I have two items for this my blog post about Psalm 123.
1. Psalm 123:2 says (in the King James Version): “Behold, as the eyes of servants look unto the hand of their masters, and as the eyes of a maiden unto the hand of her mistress; so our eyes wait upon the LORD our God, until that he have mercy upon us.”
In this verse, waiting on the LORD’s mercy is likened to servants looking at the hands of their masters. The idea is probably that servants are attentive to their master’s hands as they await their master’s orders, and, similarly, God’s people are eagerly attentive as they watch for God’s mercy.

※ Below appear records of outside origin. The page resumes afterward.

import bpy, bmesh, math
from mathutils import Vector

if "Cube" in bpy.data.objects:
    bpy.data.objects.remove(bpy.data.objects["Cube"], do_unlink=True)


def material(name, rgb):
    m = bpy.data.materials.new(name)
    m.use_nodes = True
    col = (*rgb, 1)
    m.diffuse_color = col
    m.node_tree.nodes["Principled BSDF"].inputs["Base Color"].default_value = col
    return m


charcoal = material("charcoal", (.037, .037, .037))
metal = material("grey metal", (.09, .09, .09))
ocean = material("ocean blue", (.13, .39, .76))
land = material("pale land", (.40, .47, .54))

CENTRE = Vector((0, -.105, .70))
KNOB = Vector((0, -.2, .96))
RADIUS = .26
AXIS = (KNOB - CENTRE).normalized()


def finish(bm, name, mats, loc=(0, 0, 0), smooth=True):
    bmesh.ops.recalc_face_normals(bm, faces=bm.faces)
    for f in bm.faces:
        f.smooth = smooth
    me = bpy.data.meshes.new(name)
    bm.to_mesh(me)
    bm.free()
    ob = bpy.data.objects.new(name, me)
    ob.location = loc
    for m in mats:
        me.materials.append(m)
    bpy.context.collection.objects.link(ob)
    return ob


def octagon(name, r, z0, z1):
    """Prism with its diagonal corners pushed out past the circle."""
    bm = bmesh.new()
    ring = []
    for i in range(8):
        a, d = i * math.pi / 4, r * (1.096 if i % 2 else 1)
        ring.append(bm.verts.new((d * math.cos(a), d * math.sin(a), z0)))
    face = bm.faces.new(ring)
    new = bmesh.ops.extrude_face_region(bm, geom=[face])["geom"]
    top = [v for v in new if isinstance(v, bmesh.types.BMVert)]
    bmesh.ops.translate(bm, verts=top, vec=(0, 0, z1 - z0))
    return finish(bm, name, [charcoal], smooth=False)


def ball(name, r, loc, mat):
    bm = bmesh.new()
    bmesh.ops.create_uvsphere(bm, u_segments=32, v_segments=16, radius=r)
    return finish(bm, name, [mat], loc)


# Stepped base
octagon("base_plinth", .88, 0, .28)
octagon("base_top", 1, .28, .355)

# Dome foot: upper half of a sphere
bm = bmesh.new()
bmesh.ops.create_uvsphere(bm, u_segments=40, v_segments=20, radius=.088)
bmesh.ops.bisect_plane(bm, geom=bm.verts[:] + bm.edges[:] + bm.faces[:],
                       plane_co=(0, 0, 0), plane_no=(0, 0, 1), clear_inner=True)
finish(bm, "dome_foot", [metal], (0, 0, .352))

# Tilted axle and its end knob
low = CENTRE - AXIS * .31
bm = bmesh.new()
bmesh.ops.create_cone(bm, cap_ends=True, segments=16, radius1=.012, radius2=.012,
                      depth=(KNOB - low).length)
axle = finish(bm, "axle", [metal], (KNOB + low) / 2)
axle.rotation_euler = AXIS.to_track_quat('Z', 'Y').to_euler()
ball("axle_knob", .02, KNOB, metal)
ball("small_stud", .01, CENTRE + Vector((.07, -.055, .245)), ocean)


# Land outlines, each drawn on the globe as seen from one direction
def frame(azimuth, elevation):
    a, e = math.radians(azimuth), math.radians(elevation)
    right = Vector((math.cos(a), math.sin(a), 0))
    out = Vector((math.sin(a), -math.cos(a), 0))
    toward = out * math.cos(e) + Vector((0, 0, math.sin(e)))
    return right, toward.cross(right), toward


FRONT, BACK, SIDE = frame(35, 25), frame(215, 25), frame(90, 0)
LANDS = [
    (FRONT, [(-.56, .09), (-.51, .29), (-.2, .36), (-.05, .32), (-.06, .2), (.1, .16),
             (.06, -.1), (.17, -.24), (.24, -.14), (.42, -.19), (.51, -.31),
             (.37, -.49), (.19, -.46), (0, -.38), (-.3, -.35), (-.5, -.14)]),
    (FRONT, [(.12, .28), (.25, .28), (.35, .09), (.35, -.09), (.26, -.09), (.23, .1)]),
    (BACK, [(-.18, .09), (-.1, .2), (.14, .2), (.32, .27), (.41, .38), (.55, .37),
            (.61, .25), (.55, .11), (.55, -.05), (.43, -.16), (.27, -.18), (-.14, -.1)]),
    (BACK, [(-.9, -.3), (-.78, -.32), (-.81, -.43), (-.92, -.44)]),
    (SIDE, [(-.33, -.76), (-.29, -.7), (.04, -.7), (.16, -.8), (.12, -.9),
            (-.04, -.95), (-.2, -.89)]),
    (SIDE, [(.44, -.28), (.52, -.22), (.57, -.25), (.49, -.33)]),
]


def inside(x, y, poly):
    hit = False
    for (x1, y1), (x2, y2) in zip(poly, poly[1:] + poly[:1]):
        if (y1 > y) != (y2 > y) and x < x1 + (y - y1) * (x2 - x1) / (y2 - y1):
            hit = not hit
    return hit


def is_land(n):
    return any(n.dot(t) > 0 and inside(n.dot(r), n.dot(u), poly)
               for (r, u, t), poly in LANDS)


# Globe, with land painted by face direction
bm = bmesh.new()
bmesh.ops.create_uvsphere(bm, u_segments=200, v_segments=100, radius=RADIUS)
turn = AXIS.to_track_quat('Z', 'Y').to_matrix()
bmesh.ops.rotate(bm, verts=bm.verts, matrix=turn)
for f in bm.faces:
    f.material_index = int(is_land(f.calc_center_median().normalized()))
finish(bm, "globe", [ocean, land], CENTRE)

But I thought about a point that I once heard in a sermon series. I was listening to Joe Good’s series on the Book of Isaiah, and Good made the point (as I remember it) that waiting on the LORD is not sitting back and passively waiting for God to do something good, but rather it’s being like a waiter: actively serving God, waiting on God’s instructions. As I read Psalm 123:2, however, I wondered: Could it be both? Waiting on the LORD in Psalm 123:2 does entail waiting for God to do something good, for God’s people in that verse are waiting for God’s mercy. At the same time, God’s people in that verse are likened to servants, waiting on their master’s instructions. And perhaps one could make the case that God in that verse is likened to a master or mistress.

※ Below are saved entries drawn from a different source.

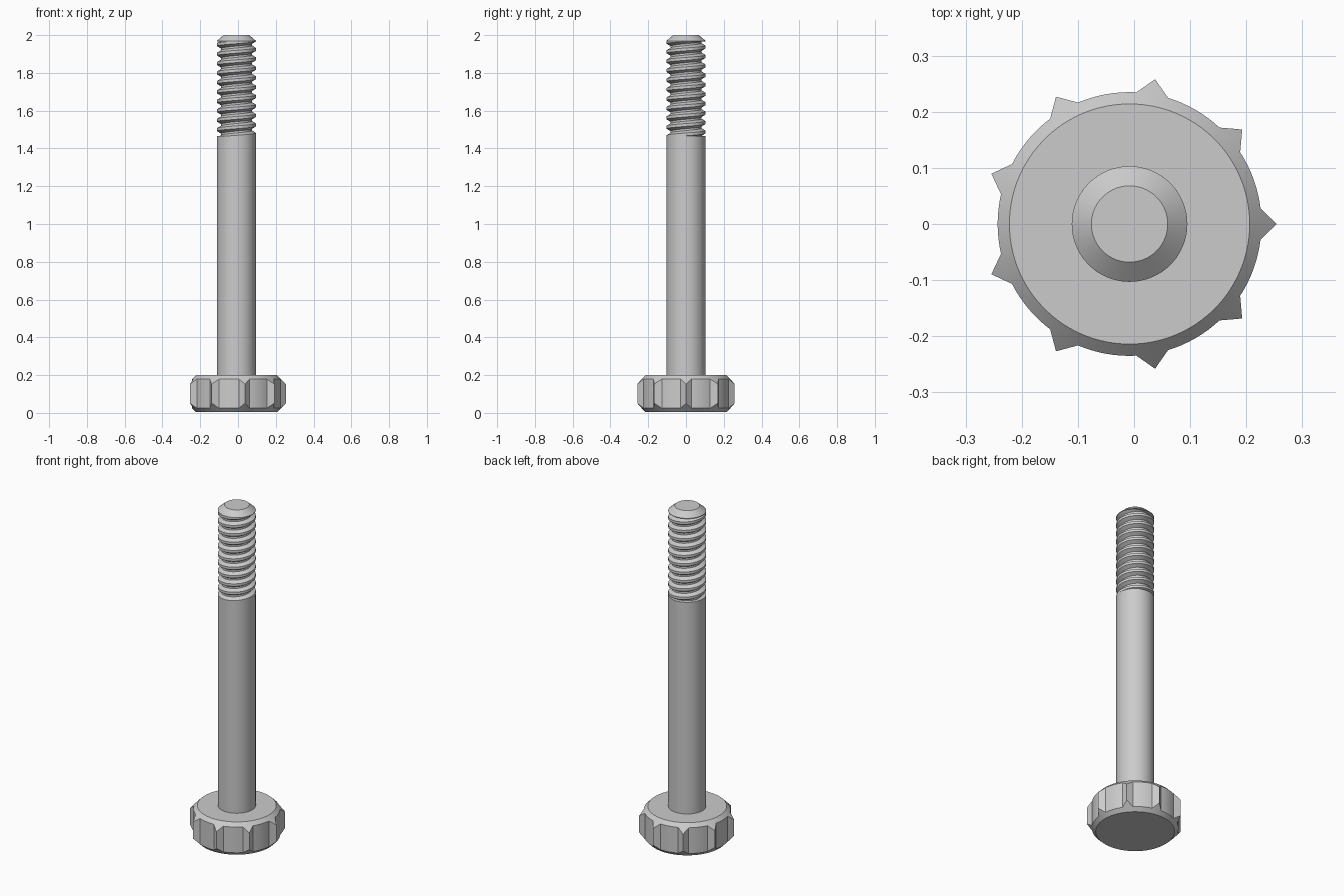
import bpy, bmesh
from math import pi, cos, sin, radians, hypot, atan2, floor

if "Cube" in bpy.data.objects:
    bpy.data.objects.remove(bpy.data.objects["Cube"])

CX = -0.008          # bolt axis
R = 0.103            # shaft radius


def finish(name, bm, angle=30):
    bmesh.ops.remove_doubles(bm, verts=bm.verts, dist=1e-5)
    bmesh.ops.recalc_face_normals(bm, faces=bm.faces)
    me = bpy.data.meshes.new(name)
    bm.to_mesh(me)
    bm.free()
    ob = bpy.data.objects.new(name, me)
    bpy.context.collection.objects.link(ob)
    bpy.ops.object.select_all(action='DESELECT')
    ob.select_set(True)
    bpy.context.view_layer.objects.active = ob
    bpy.ops.object.shade_smooth_by_angle(angle=radians(angle))
    return ob


def stack(name, rings):
    """Closed solid through a list of vertex rings."""
    bm = bmesh.new()
    loops = [[bm.verts.new((CX + x, y, z)) for x, y, z in ring] for ring in rings]
    n = len(loops[0])
    for a, b in zip(loops, loops[1:]):
        for i in range(n):
            j = (i + 1) % n
            bm.faces.new((a[i], a[j], b[j], b[i]))
    bm.faces.new(loops[0][::-1])
    bm.faces.new(loops[-1])
    return finish(name, bm)


def circle(r, z, n=96):
    return [(r * cos(2 * pi * i / n), r * sin(2 * pi * i / n), z) for i in range(n)]


# Knurled head: nine pointed teeth, cut by a 45 degree chamfer top and bottom
FACE_R, BODY_R, TIP_R, HEAD_H, BASE = 0.214, 0.235, 0.262, 0.2, 0.004
half = radians(7)
outline = []
for t in range(9):
    a = t * 2 * pi / 9
    p0 = (BODY_R * cos(a - half), BODY_R * sin(a - half))
    p1 = (TIP_R * cos(a), TIP_R * sin(a))
    p2 = (BODY_R * cos(a + half), BODY_R * sin(a + half))
    for s, e in ((p0, p1), (p1, p2)):
        for k in range(3):
            outline.append((s[0] + (e[0] - s[0]) * k / 3, s[1] + (e[1] - s[1]) * k / 3))
    gap = 2 * pi / 9 - 2 * half
    for k in range(8):
        b = a + half + gap * k / 8
        outline.append((BODY_R * cos(b), BODY_R * sin(b)))
flat = [(FACE_R * cos(atan2(y, x)), FACE_R * sin(atan2(y, x))) for x, y in outline]
cut = [hypot(x, y) - FACE_R for x, y in outline]
stack("knurled_head", [
    [(x, y, BASE) for x, y in flat],
    [(x, y, BASE + c) for (x, y), c in zip(outline, cut)],
    [(x, y, HEAD_H - c) for (x, y), c in zip(outline, cut)],
    [(x, y, HEAD_H) for x, y in flat]])

# Plain shank
Z0, Z1 = 1.467, 1.97
stack("shank", [circle(R, HEAD_H - 0.02), circle(R, Z0)])

# Chamfered tip
stack("tip", [circle(R, Z1 - 0.003), circle(R, Z1), circle(0.068, 2.0)])

# Helical thread: crest and root lines follow a right-handed helix
PITCH, ROOT, N = 0.05, 0.082, 72
PROFILE = [(0.0, R), (0.3, R), (0.55, ROOT), (0.75, ROOT), (1.0, R)]


def thread_radius(phase):
    f = phase - floor(phase)
    for (a, ra), (b, rb) in zip(PROFILE, PROFILE[1:]):
        if f <= b:
            return ra + (rb - ra) * (f - a) / (b - a)
    return R


bm = bmesh.new()
levels = [k + p[0] for k in range(-1, 12) for p in PROFILE[:-1]]
grid = []
for lv in levels:
    row = []
    for i in range(N + 1):
        u = i / N
        z = min(max(Z0 + PITCH * (lv + u), Z0), Z1)
        r = thread_radius((z - Z0) / PITCH - u + 1e-7)
        row.append(bm.verts.new((CX + r * cos(2 * pi * u), r * sin(2 * pi * u), z)))
    grid.append(row)
for a, b in zip(grid, grid[1:]):
    for i in range(N):
        if max(v.co.z for v in (a[i], a[i + 1], b[i], b[i + 1])) - min(
                v.co.z for v in (a[i], a[i + 1], b[i], b[i + 1])) > 1e-6:
            bm.faces.new((a[i], a[i + 1], b[i + 1], b[i]))
finish("thread", bm)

Perhaps one can reconcile the two concepts by saying that the Israelites are doing their part of obeying God as they wait for God’s mercy. Or maybe God’s act of mercy will entail a responsive obedience on Israel’s part. I think of Second Isaiah: the Jews in exile are waiting for God to restore Israel, and yet the restoration will coincide with their obedience to God’s program of restoration, in the sense that they will have to participate in leaving Babylon. Many Jews in exile were not willing to take that step, for they may have been afraid of the Babylonians considering them treasonous, or they were comfortable with their exilic lives. But God was telling them that it was time for them to act, that now was the time of God’s mercy and their restoration, that they needed to join God in what God was doing. In this case, waiting for God’s mercy coincides with waiting for God’s instructions.
2. Psalm 123:3-4 states: “Have mercy upon us, O LORD, have mercy upon us: for we are exceedingly filled with contempt. Our soul is exceedingly filled with the scorning of those that are at ease, and with the contempt of the proud” (KJV).
The most prominent interpretation of these verses (as far as I can gather) is that God’s people have had their fill of the contempt and scorn that others have shown them, and so they want for their God to intervene and presumably put the scorners to shame. I’d like to note, however, that what the KJV translates as “the contempt of the proud” is literally “the contempt to the proud.” Perhaps that is consistent with the idea that the contempt is being shown by the proud towards God’s people, for “contempt to the proud” can arguably mean that the proud are the ones who own the contempt that they are showing to others, that it belongs to them. And yet, the LXX does not appear to be satisfied with this particular interpretation, for it understands the verse to be saying that God should show contempt to the proud, that the proud are recipients of the contempt.
I have an idea, but I’m not particularly dogmatic about it: Could the Psalmist in Psalm 123:3-4 be saying that the ones who have contempt and scorn towards others are God’s people, not the enemies of God’s people? Could the Psalmist be lamenting that the scorn and contempt by God’s people towards the proud and those who are at ease are poisoning the souls of God’s people? Could the Psalmist be desiring spiritual liberation, while asking for physical liberation of God’s people so that their minds can be set at ease, so that they can be spiritually healed?